Gather all lines in the records below that include the word "outline".

■ Input records
# # #

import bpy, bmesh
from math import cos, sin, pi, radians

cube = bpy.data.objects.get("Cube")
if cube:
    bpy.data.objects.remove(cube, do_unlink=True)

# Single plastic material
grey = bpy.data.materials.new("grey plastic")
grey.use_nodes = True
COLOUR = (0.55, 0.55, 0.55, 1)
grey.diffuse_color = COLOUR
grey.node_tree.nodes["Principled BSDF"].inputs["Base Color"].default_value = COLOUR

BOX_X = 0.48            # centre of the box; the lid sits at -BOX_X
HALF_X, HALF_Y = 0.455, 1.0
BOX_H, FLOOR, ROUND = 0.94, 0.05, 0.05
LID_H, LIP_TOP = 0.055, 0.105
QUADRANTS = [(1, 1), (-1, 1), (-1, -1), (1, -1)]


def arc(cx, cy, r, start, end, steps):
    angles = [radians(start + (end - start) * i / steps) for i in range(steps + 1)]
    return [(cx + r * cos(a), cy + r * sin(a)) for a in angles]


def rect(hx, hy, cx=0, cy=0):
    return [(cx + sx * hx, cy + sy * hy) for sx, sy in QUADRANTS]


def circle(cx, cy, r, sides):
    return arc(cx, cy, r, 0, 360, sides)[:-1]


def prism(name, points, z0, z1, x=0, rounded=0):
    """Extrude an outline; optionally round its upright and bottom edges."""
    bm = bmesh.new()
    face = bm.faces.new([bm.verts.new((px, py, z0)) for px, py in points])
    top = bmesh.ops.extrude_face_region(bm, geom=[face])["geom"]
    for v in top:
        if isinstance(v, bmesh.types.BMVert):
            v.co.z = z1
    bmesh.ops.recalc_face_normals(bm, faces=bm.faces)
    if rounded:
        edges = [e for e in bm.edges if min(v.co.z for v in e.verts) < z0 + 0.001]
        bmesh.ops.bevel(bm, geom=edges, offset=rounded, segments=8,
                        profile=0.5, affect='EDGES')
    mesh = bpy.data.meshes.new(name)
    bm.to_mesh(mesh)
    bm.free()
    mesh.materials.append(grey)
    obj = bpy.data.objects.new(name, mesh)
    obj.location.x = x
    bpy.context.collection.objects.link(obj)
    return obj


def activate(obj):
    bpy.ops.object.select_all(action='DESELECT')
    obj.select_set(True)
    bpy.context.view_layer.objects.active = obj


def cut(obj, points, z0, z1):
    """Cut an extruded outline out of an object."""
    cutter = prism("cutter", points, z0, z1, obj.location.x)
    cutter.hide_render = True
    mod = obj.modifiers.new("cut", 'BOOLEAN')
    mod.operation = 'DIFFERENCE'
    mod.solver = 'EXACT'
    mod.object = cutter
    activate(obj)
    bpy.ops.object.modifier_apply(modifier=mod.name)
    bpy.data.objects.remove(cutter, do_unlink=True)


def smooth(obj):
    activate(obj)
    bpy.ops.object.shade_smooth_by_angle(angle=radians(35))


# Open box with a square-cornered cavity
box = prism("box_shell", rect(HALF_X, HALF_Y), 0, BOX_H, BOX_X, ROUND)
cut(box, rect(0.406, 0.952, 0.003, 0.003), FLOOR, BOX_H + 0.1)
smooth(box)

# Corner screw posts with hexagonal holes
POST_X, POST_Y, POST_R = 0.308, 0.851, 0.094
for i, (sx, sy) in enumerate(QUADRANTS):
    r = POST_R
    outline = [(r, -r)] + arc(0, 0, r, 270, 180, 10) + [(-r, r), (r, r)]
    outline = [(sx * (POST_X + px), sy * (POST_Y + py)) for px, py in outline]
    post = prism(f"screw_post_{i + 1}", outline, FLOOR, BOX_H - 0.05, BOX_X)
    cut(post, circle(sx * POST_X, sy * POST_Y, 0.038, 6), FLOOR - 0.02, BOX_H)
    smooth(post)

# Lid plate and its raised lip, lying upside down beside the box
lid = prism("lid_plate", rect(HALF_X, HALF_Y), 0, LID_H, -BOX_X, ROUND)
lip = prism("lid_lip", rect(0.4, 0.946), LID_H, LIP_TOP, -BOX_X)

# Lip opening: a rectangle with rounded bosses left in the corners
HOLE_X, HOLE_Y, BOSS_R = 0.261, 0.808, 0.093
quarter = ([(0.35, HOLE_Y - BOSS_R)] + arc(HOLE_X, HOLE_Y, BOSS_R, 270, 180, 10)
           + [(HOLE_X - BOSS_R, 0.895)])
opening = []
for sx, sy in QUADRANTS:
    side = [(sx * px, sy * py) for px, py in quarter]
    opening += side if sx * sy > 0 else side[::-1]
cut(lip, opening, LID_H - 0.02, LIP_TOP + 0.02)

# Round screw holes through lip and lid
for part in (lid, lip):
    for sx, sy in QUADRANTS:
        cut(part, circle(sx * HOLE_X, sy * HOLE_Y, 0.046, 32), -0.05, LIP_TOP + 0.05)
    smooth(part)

# # #

■ Expected answer
    """Extrude an outline; optionally round its upright and bottom edges."""
    """Cut an extruded outline out of an object."""
    outline = [(r, -r)] + arc(0, 0, r, 270, 180, 10) + [(-r, r), (r, r)]
    outline = [(sx * (POST_X + px), sy * (POST_Y + py)) for px, py in outline]
    post = prism(f"screw_post_{i + 1}", outline, FLOOR, BOX_H - 0.05, BOX_X)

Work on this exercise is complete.